The reforms implemented by his government have put the Spanish economy firmly on the road to recovery, Prime Minister Mariano Rajoy said here Thursday in a speech to the Council on Foreign Relations.
"Spain has taken on the lessons of the past" and will pursue the measures needed to foster economic growth and job creation, he said.
While crediting recent positive economic data to the reforms already in place, Rajoy stressed that much remains to be done, given continuing high unemployment in the Iberian nation.
"My political will is clear, and the political stability of my government, which enjoys a majority in both chambers (of parliament), is the guarantee that Spain will complete its ambitious reform plan," the conservative prime minister said.
Besides overhauls of the finance sector, labor laws and government administration, Rajoy pointed to his administration's efforts to crack down on tax fraud.
"If I knew about all the people who don't pay contributions (employer and employee levies for pensions and healthcare) and taxes, I would go after them," he said, noting that Spain trails all other European Union member-states in collection of value added tax.
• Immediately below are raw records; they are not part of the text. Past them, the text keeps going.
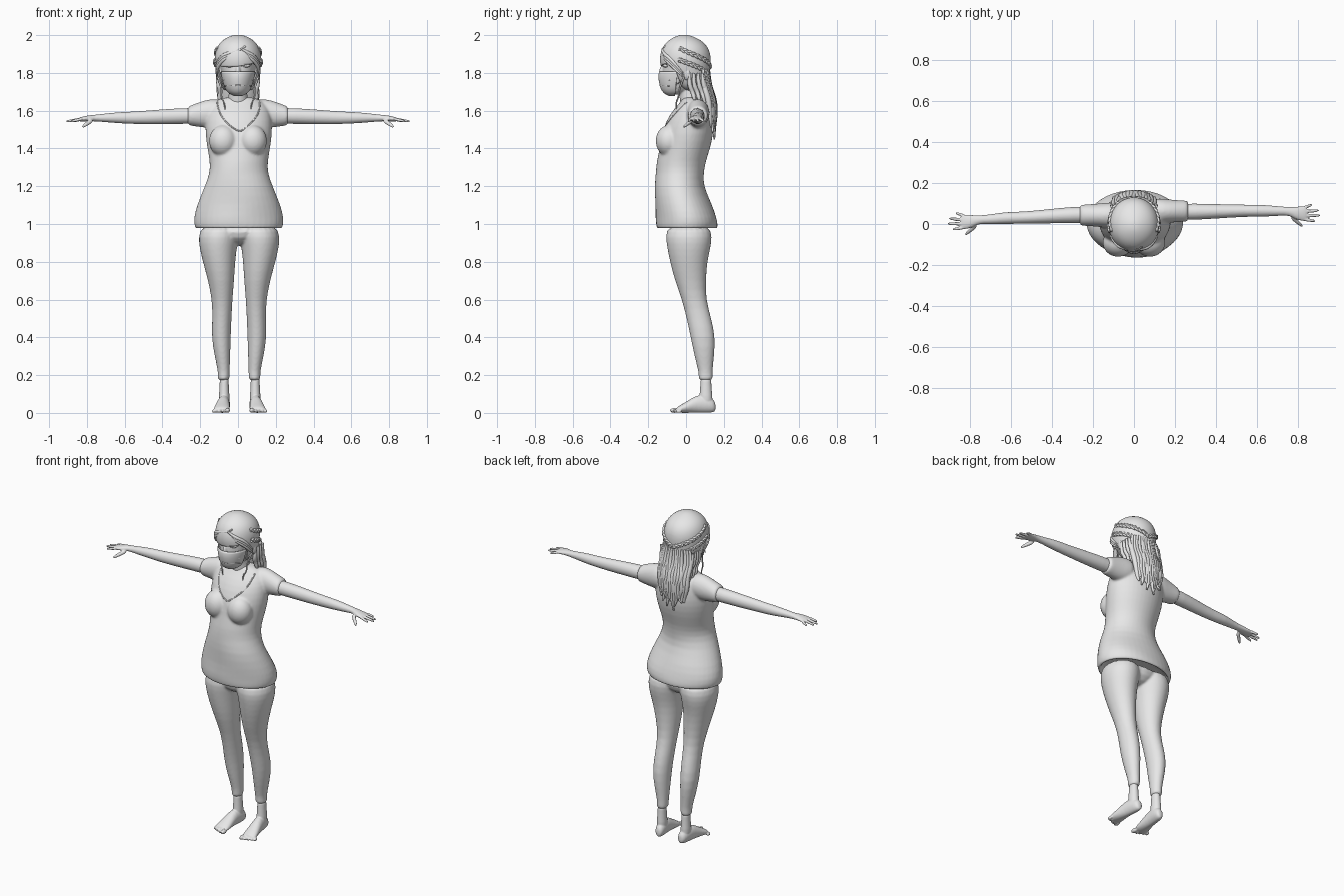
import bpy, bmesh, math, random
from mathutils import Vector, Matrix
from mathutils.bvhtree import BVHTree

random.seed(4)
if "Cube" in bpy.data.objects:
    bpy.data.objects.remove(bpy.data.objects["Cube"])

grey = bpy.data.materials.new("plain grey")
grey.use_nodes = True
grey.diffuse_color = (0.8, 0.8, 0.8, 1)
grey.node_tree.nodes["Principled BSDF"].inputs["Base Color"].default_value = (0.8, 0.8, 0.8, 1)


def loft(bm, rings, caps=True, seg=20):
    """Skin a row of elliptical rings (centre, u axis, v axis)."""
    rows = []
    for c, u, v in rings:
        c, u, v = Vector(c), Vector(u), Vector(v)
        rows.append([bm.verts.new(c + u * math.cos(a) + v * math.sin(a))
                     for a in (2 * math.pi * i / seg for i in range(seg))])
    for a, b in zip(rows, rows[1:]):
        for i in range(seg):
            j = (i + 1) % seg
            bm.faces.new((a[i], a[j], b[j], b[i]))
    if caps:
        bm.faces.new(rows[0])
        bm.faces.new(rows[-1])


def level(z, x0, x1, y0, y1):
    """Horizontal ring given by its extents."""
    return (((x0 + x1) / 2, (y0 + y1) / 2, z), ((x1 - x0) / 2, 0, 0), (0, (y1 - y0) / 2, 0))


def ball(bm, centre, size, turn=0):
    m = Matrix.Translation(centre) @ Matrix.Rotation(turn, 4, 'Z') @ Matrix.Diagonal((*size, 1))
    bmesh.ops.create_uvsphere(bm, u_segments=16, v_segments=10, radius=1, matrix=m)


def finish(name, bm, subsurf=1, voxel=0, smooth=4):
    bmesh.ops.recalc_face_normals(bm, faces=bm.faces)
    for f in bm.faces:
        f.smooth = True
    me = bpy.data.meshes.new(name)
    bm.to_mesh(me)
    bm.free()
    me.materials.append(grey)
    ob = bpy.data.objects.new(name, me)
    bpy.context.collection.objects.link(ob)
    if subsurf:
        ob.modifiers.new("round", 'SUBSURF').levels = subsurf
        ob.modifiers["round"].render_levels = subsurf
    if voxel:
        r = ob.modifiers.new("merge", 'REMESH')
        r.mode, r.voxel_size, r.use_smooth_shade = 'VOXEL', voxel, True
        s = ob.modifiers.new("relax", 'SMOOTH')
        s.iterations, s.factor = smooth, 0.5
    return ob


def cut_shell(ob, planes, thickness):
    """Remove the region in front of all planes, then thicken the shell."""
    dg = bpy.context.evaluated_depsgraph_get()
    me = bpy.data.meshes.new_from_object(ob.evaluated_get(dg))
    ob.modifiers.clear()
    ob.data = me
    bm = bmesh.new()
    bm.from_mesh(me)
    for co, no in planes:
        bmesh.ops.bisect_plane(bm, geom=bm.verts[:] + bm.edges[:] + bm.faces[:], plane_co=co, plane_no=no)
    gone = [f for f in bm.faces
            if all((f.calc_center_median() - Vector(co)).dot(Vector(no)) > 0 for co, no in planes)]
    bmesh.ops.delete(bm, geom=gone, context='FACES')
    bm.to_mesh(me)
    bm.free()
    ob.modifiers.new("thickness", 'SOLIDIFY').thickness = thickness


def tubes(name, paths, depth):
    """Smooth tapered tubes; each path is a list of (point, radius factor)."""
    cu = bpy.data.curves.new(name, 'CURVE')
    cu.dimensions, cu.bevel_depth, cu.bevel_resolution = '3D', depth, 2
    cu.use_fill_caps, cu.resolution_u = True, 5
    for path in paths:
        sp = cu.splines.new('NURBS')
        sp.points.add(len(path) - 1)
        for p, (co, r) in zip(sp.points, path):
            p.co, p.radius = (*co, 1), r
        sp.order_u, sp.use_endpoint_u = 3, True
    cu.materials.append(grey)
    ob = bpy.data.objects.new(name, cu)
    bpy.context.collection.objects.link(ob)
    return ob


# Shirt: body, bust and sleeves merged into one cloth surface
bm = bmesh.new()
body = [(1.02, .215, -.14, .15), (.985, .215, -.14, .15), (.968, .225, -.15, .163), (.985, .238, -.16, .173),
        (1.03, .243, -.161, .168), (1.1, .225, -.162, .142), (1.2, .182, -.17, .092), (1.27, .155, -.165, .092),
        (1.33, .155, -.158, .105), (1.4, .168, -.14, .13), (1.48, .18, -.13, .148), (1.55, .178, -.105, .145),
        (1.61, .165, -.065, .13), (1.65, .13, -.025, .11), (1.675, .075, -.02, .085)]
loft(bm, [level(z, -w + .004, w + .004, f, b) for z, w, f, b in body])
for s in (-1, 1):
    ball(bm, (s * .078, -.09, 1.44), (.078, .073, .085))
    y = .053 + s * .01
    sleeve = [(.08, .07, 1.59, .075), (.15, .06, 1.585, .078), (.2, .055, 1.58, .068),
              (.25, .052, 1.574, .054), (.27, .052, 1.572, .05)]
    loft(bm, [((s * x, y, z), (0, ry, 0), (0, 0, rz)) for x, ry, z, rz in sleeve])
for v in bm.verts:  # soft cloth folds around the hips
    if .99 < v.co.z < 1.3:
        v.co.y += .005 * math.sin(v.co.z * 60 + v.co.x * 14)
shirt = finish("shirt", bm, 1, .007, 6)

# Neckline trim laid onto the cloth
dg = bpy.context.evaluated_depsgraph_get()
tree = BVHTree.FromObject(shirt, dg)
neck = [(-.11, 1.645), (-.105, 1.61), (-.085, 1.565), (-.045, 1.52), (0, 1.492), (.02, 1.492),
        (.06, 1.525), (.1, 1.57), (.115, 1.61), (.115, 1.645)]
path = []
for x, z in neck:
    hit = tree.ray_cast(Vector((x, -1, z)), Vector((0, 1, 0)))[0]
    if hit:
        path.append((hit, 1))
tubes("neckline_trim", [path], .004)

# Trousers: both legs and the hips
bm = bmesh.new()
leg = [(1.0, .0, .2, -.1, .13), (.93, .0, .218, -.11, .14), (.87, .012, .21, -.1, .13), (.8, .02, .193, -.086, .113),
       (.7, .026, .165, -.06, .106), (.6, .035, .144, -.022, .106), (.5, .04, .142, .003, .135),
       (.4, .044, .147, .024, .156), (.3, .047, .13, .044, .149), (.22, .05, .112, .066, .14),
       (.19, .05, .113, .066, .142), (.17, .052, .113, .068, .14)]
for s in (-1, 1):
    loft(bm, [level(z, s * a + .006, s * b + .006, f, k) for z, a, b, f, k in leg])
hips = [(.885, .03, -.03, .06), (.92, .12, -.095, .12), (1.0, .2, -.11, .14)]
loft(bm, [level(z, -w + .004, w + .004, f, b) for z, w, f, b in hips])
finish("trousers", bm, 1, .007, 4)

# Feet with ankles and toes
for s, side in ((-1, "right"), (1, "left")):
    bm = bmesh.new()
    cx = s * .082 + .009
    foot = [(.157, .03, .012, .018), (.145, .038, .026, .036), (.11, .046, .031, .046), (.06, .049, .032, .049),
            (.01, .032, .039, .032), (-.03, .021, .044, .021), (-.055, .014, .04, .012)]
    loft(bm, [((cx + s * (.1 - y) * .1, y, z), (rx, 0, 0), (0, 0, rz)) for y, z, rx, rz in foot])
    ankle = [(.2, .025, .03), (.14, .024, .029), (.09, .029, .035), (.04, .029, .038)]
    loft(bm, [((cx, .105, z), (a, 0, 0), (0, b, 0)) for z, a, b in ankle])
    for i in range(5):
        r = .013 if i == 0 else .0095
        ball(bm, (cx + s * (-.018 + .0175 * i + .003 * (i > 0)), -.062 + .006 * i, r),
             (r, .024 - .002 * i, r))
    finish(side + "_foot", bm, 1, .004, 2)

# Arms and hands
for s, side, ys in ((-1, "right", (.045, .03, .022, .01)), (1, "left", (.06, .065, .063, .05))):
    bm = bmesh.new()
    shoulder, elbow, wrist, palm = ys
    arm = [(.2, shoulder, 1.573, .042, .044), (.3, shoulder, 1.572, .04, .042),
           (.42, (shoulder + elbow) / 2, 1.567, .035, .039), (.55, elbow, 1.562, .029, .033),
           (.63, elbow, 1.563, .03, .03), (.71, wrist, 1.562, .023, .022), (.76, wrist, 1.561, .02, .017),
           (.79, palm + .003, 1.56, .031, .016), (.83, palm, 1.555, .038, .012), (.85, palm, 1.552, .034, .008)]
    loft(bm, [((s * x, y, z), (0, ry, 0), (0, 0, rz)) for x, y, z, ry, rz in arm])
    for base, tip, reach in ((.029, .044, .872), (.01, .017, .905), (-.009, -.008, .912), (-.027, -.036, .888)):
        a, b = Vector((s * .825, palm + base, 1.556)), Vector((s * reach, palm + tip, 1.543))
        loft(bm, [(a.lerp(b, t), (0, r, 0), (0, 0, r))
                  for t, r in ((0, .0095), (.5, .0085), (.9, .007), (1, .004))], seg=10)
    a, b = Vector((s * .768, palm - .014, 1.553)), Vector((s * .825, palm - .062, 1.513))
    loft(bm, [(a.lerp(b, t), (0, r, 0), (s * r * .6, 0, r * .8))
              for t, r in ((0, .014), (.5, .012), (.9, .009), (1, .004))], seg=10)
    finish(side + "_arm", bm, 1, .004, 3)

# Head, neck, nose and ears
bm = bmesh.new()
head = [(1.684, .025, -.095, -.04), (1.70, .052, -.118, .02), (1.74, .073, -.128, .07), (1.79, .086, -.128, .1),
        (1.835, .097, -.125, .11), (1.88, .105, -.125, .115), (1.94, .09, -.1, .095), (1.975, .05, -.06, .05)]
loft(bm, [level(z, -w, w, f, b) for z, w, f, b in head])
loft(bm, [level(z, -w, w, f, b) for z, w, f, b in
          ((1.60, .07, -.03, .1), (1.66, .052, -.032, .08), (1.70, .048, -.04, .075), (1.76, .05, -.04, .08))])
ball(bm, (0, -.125, 1.805), (.013, .018, .035))
for s in (-1, 1):
    ball(bm, (s * .103, .004, 1.795), (.014, .022, .035), s * -.4)
    ball(bm, (s * .045, -.108, 1.868), (.035, .016, .009), s * .35)
finish("head", bm, 1, .005, 3)

# Eyes with upper lashes
bm = bmesh.new()
lashes = []
for s in (-1, 1):
    ball(bm, (s * .043, -.108, 1.838), (.023, .013, .0095), s * .3)
    lashes.append([((s * .018, -.124, 1.836), .5), ((s * .034, -.126, 1.852), 1),
                   ((s * .055, -.118, 1.851), 1), ((s * .074, -.1, 1.843), .4)])
finish("eyes", bm, 0)
tubes("eyelashes", lashes, .004)

# Face mask with ear straps
bm = bmesh.new()
mask = [(1.678, .022, -.09, -.03), (1.69, .05, -.118, .01), (1.715, .07, -.135, .05), (1.75, .082, -.144, .08),
        (1.785, .09, -.149, .1), (1.808, .093, -.142, .1)]
loft(bm, [level(z, -w, w, f, b) for z, w, f, b in mask], caps=False, seg=32)
cut_shell(finish("face_mask", bm), [((0, -.052, 1.74), (0, 1, -.1))], .004)
tubes("mask_straps", [[((s * .082, -.055, z), 1), ((s * .098, -.02, (z + 1.79) / 2), 1), ((s * .112, .015, 1.795), 1)]
                      for s in (-1, 1) for z in (1.8, 1.735)], .003)
tubes("mask_pleats", [[((-.075, -.085, z - .005), .5), ((-.03, -.139, z), 1), ((.03, -.139, z), 1),
                       ((.075, -.085, z - .005), .5)] for z in (1.735, 1.765)], .003)

# Hair cap, opened around the face
bm = bmesh.new()
cap = [(1.70, .08, -.01, .105), (1.74, .096, -.06, .115), (1.79, .112, -.115, .124), (1.84, .122, -.138, .13),
       (1.89, .125, -.14, .133), (1.94, .112, -.124, .116), (1.975, .082, -.092, .078), (1.996, .04, -.05, .03),
       (2.002, .012, -.022, .004)]
loft(bm, [level(z, -w, w, f, b) for z, w, f, b in cap], seg=32)
cut_shell(finish("hair_cap", bm, 2), [((0, 0, 1.868), (.12, .25, -1)), ((0, -.05, 1.8), (0, -1, -.35))], .008)

# Swept fringe locks framing the forehead
fringe = []
for s in (-1, 1):
    for k in range(3):
        fringe.append([((.02 - .01 * k * s, -.125 + .006 * k, 1.925 + .008 * k), .5),
                       ((s * .06, -.122, 1.905 - .01 * k), 1), ((s * .1, -.082, 1.875 - .014 * k), 1),
                       ((s * .115, -.045, 1.83 - .012 * k), .7), ((s * .112, -.015, 1.8 - .01 * k), .3)])
tubes("fringe", fringe, .01)

# Braids wrapping from the temples to the back of the head
middle = Vector((0, 0, 1.86))
braids = []
for s in (-1, 1):
    for top, low in ((1.93, 1.83), (1.87, 1.78)):
        for strand in range(3):
            path = []
            for i in range(25):
                t = i / 24
                a = -.3 + t * (math.pi / 2 + .3)
                z = top + (low - top) * t
                r = math.sqrt(max(.1, 1 - ((z - 1.87) / .135) ** 2))
                p = Vector((s * .124 * r * math.cos(a), .133 * r * math.sin(a), z))
                w = t * 22 + strand * 2 * math.pi / 3
                out = (p - middle).normalized()
                path.append((p + Vector((0, 0, .008 * math.sin(w))) + out * .004 * math.sin(2 * w), 1))
            braids.append(path)
tubes("braids", braids, .0065)

# Back hair mass and loose hanging locks
bm = bmesh.new()
back = [(1.80, .1, .03, .12), (1.74, .098, .035, .122), (1.69, .095, .05, .14), (1.63, .09, .07, .158),
        (1.57, .075, .09, .158), (1.52, .05, .11, .155)]
loft(bm, [level(z, -w, w, f, b) for z, w, f, b in back])
finish("back_hair", bm, 2)
locks = []
for i in range(15):
    x = -.098 + .014 * i
    depth = .03 * (1 - (x / .1) ** 2)
    j = random.uniform(-.014, .014)
    end = 1.43 + random.uniform(0, .07) + abs(x) * .7
    locks.append([((x * .9, .09 + depth, 1.82), .5), ((x + j, .09 + depth, 1.74), 1),
                  ((x - j, .118 + depth, 1.66), 1.15), ((x * .9 + j, .125 + depth, 1.59), 1),
                  ((x * .8 - j, .125 + depth * .8, 1.52), .8), ((x * .75 + j, .135 + depth * .5, end), .3)])
for s in (-1, 1):
    for k in range(4):
        locks.append([((s * .11, .02 + .022 * k, 1.8), .5), ((s * .105, .015 + .025 * k, 1.74), .9),
                      ((s * .092, .035 + .025 * k, 1.7), .9), ((s * .102, .045 + .025 * k, 1.66), .7),
                      ((s * .085, .06 + .025 * k, 1.61), .3)])
tubes("hanging_locks", locks, .014)
tubes("stray_strands", [[((s * .108, -.01, 1.78), 1), ((s * .085, -.035, 1.72), 1), ((s * .09, -.04, 1.67), .8),
                         ((s * .07, -.055, 1.64), .8), ((s * .068, -.05, 1.6), .4)] for s in (-1, 1)], .005)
Addressing his country's role in the world, Rajoy said that while Spain "was peripheral" during the Cold War, in the era of the Arab Spring and crisis in the Sahel, the Iberian nation is "in the vanguard." EFE